### EXERCISE
Lines before the one with "bpy.data.objects.remove(c)" are left out; return that line and all that follow it, exactly, through the end of the data.

*** SUPPLIED RECORDS Section Begins ***

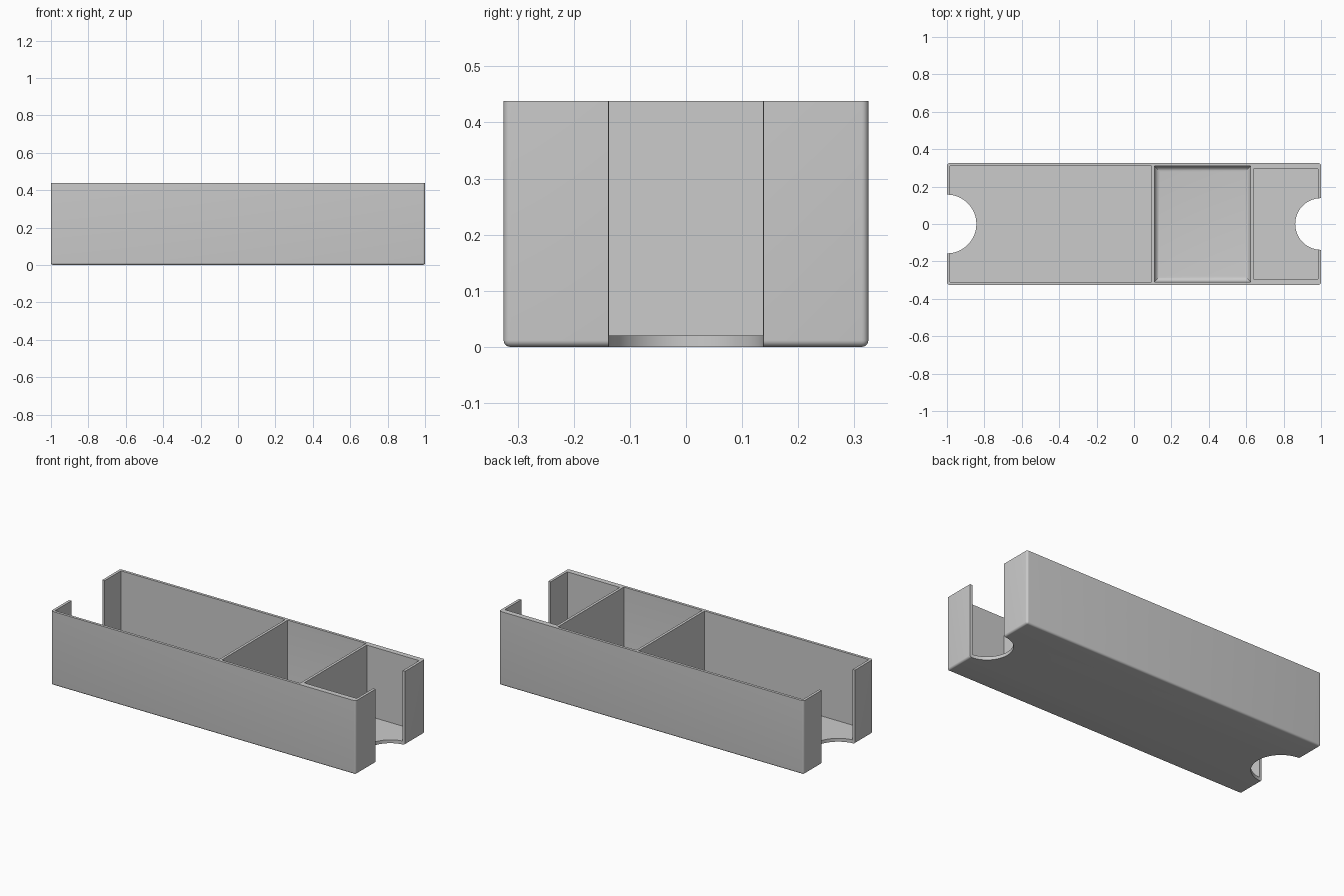
import bpy, bmesh, math

if "Cube" in bpy.data.objects:
    bpy.data.objects.remove(bpy.data.objects["Cube"])

grey = bpy.data.materials.new("plain grey")
grey.diffuse_color = (0.6, 0.6, 0.6, 1)
grey.use_nodes = True
grey.node_tree.nodes["Principled BSDF"].inputs["Base Color"].default_value = grey.diffuse_color


def finish(bm, name):
    bmesh.ops.recalc_face_normals(bm, faces=bm.faces)
    mesh = bpy.data.meshes.new(name)
    bm.to_mesh(mesh)
    bm.free()
    mesh.materials.append(grey)
    obj = bpy.data.objects.new(name, mesh)
    bpy.context.collection.objects.link(obj)
    return obj


def box(name, x0, x1, y0, y1, z0, z1, bottom=0.0, sides=False):
    """Box with rounded bottom edges and, if asked, rounded upright edges."""
    bm = bmesh.new()
    bmesh.ops.create_cube(bm, size=1)
    for v in bm.verts:
        v.co = (x1 if v.co.x > 0 else x0, y1 if v.co.y > 0 else y0,
                z1 if v.co.z > 0 else z0)
    if bottom:
        mid = (z0 + z1) / 2
        edges = [e for e in bm.edges
                 if all(v.co.z < mid for v in e.verts)
                 or (sides and abs(e.verts[0].co.z - e.verts[1].co.z) > 0.01)]
        bmesh.ops.bevel(bm, geom=edges, offset=bottom, segments=6,
                        profile=0.5, affect='EDGES')
    return finish(bm, name)


def cylinder(name, x, radius):
    bm = bmesh.new()
    bmesh.ops.create_cone(bm, cap_ends=True, segments=96, radius1=radius,
                          radius2=radius, depth=2)
    bmesh.ops.translate(bm, verts=bm.verts, vec=(x, 0, 0))
    return finish(bm, name)


# Outer tray body, soft on the bottom and upright edges
tray = box("divided_tray", -1, 1, -0.325, 0.325, 0, 0.438, 0.012, True)

# Three pockets and two round finger notches
cutters = [
    box("long_pocket_cutter", -0.984, 0.094, -0.309, 0.309, 0.02, 0.6),
    box("middle_pocket_cutter", 0.11, 0.624, -0.309, 0.309, 0.02, 0.6, 0.03),
    box("end_pocket_cutter", 0.64, 0.984, -0.293, 0.293, 0.02, 0.6),
    cylinder("left_notch_cutter", -1.0, 0.157),
    cylinder("right_notch_cutter", 1.0, 0.138),
]
bpy.context.view_layer.objects.active = tray
for c in cutters:
    m = tray.modifiers.new(c.name, 'BOOLEAN')
    m.operation = 'DIFFERENCE'
    m.solver = 'EXACT'
    m.object = c
    bpy.ops.object.modifier_apply(modifier=m.name)
    bpy.data.objects.remove(c)

# Smooth the fillets, keep the corners sharp
bpy.ops.object.select_all(action='DESELECT')
tray.select_set(True)
bpy.ops.object.shade_smooth_by_angle(angle=math.radians(30))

*** SUPPLIED RECORDS Section Ends ***

### PROBLEM SOLUTION
    bpy.data.objects.remove(c)

# Smooth the fillets, keep the corners sharp
bpy.ops.object.select_all(action='DESELECT')
tray.select_set(True)
bpy.ops.object.shade_smooth_by_angle(angle=math.radians(30))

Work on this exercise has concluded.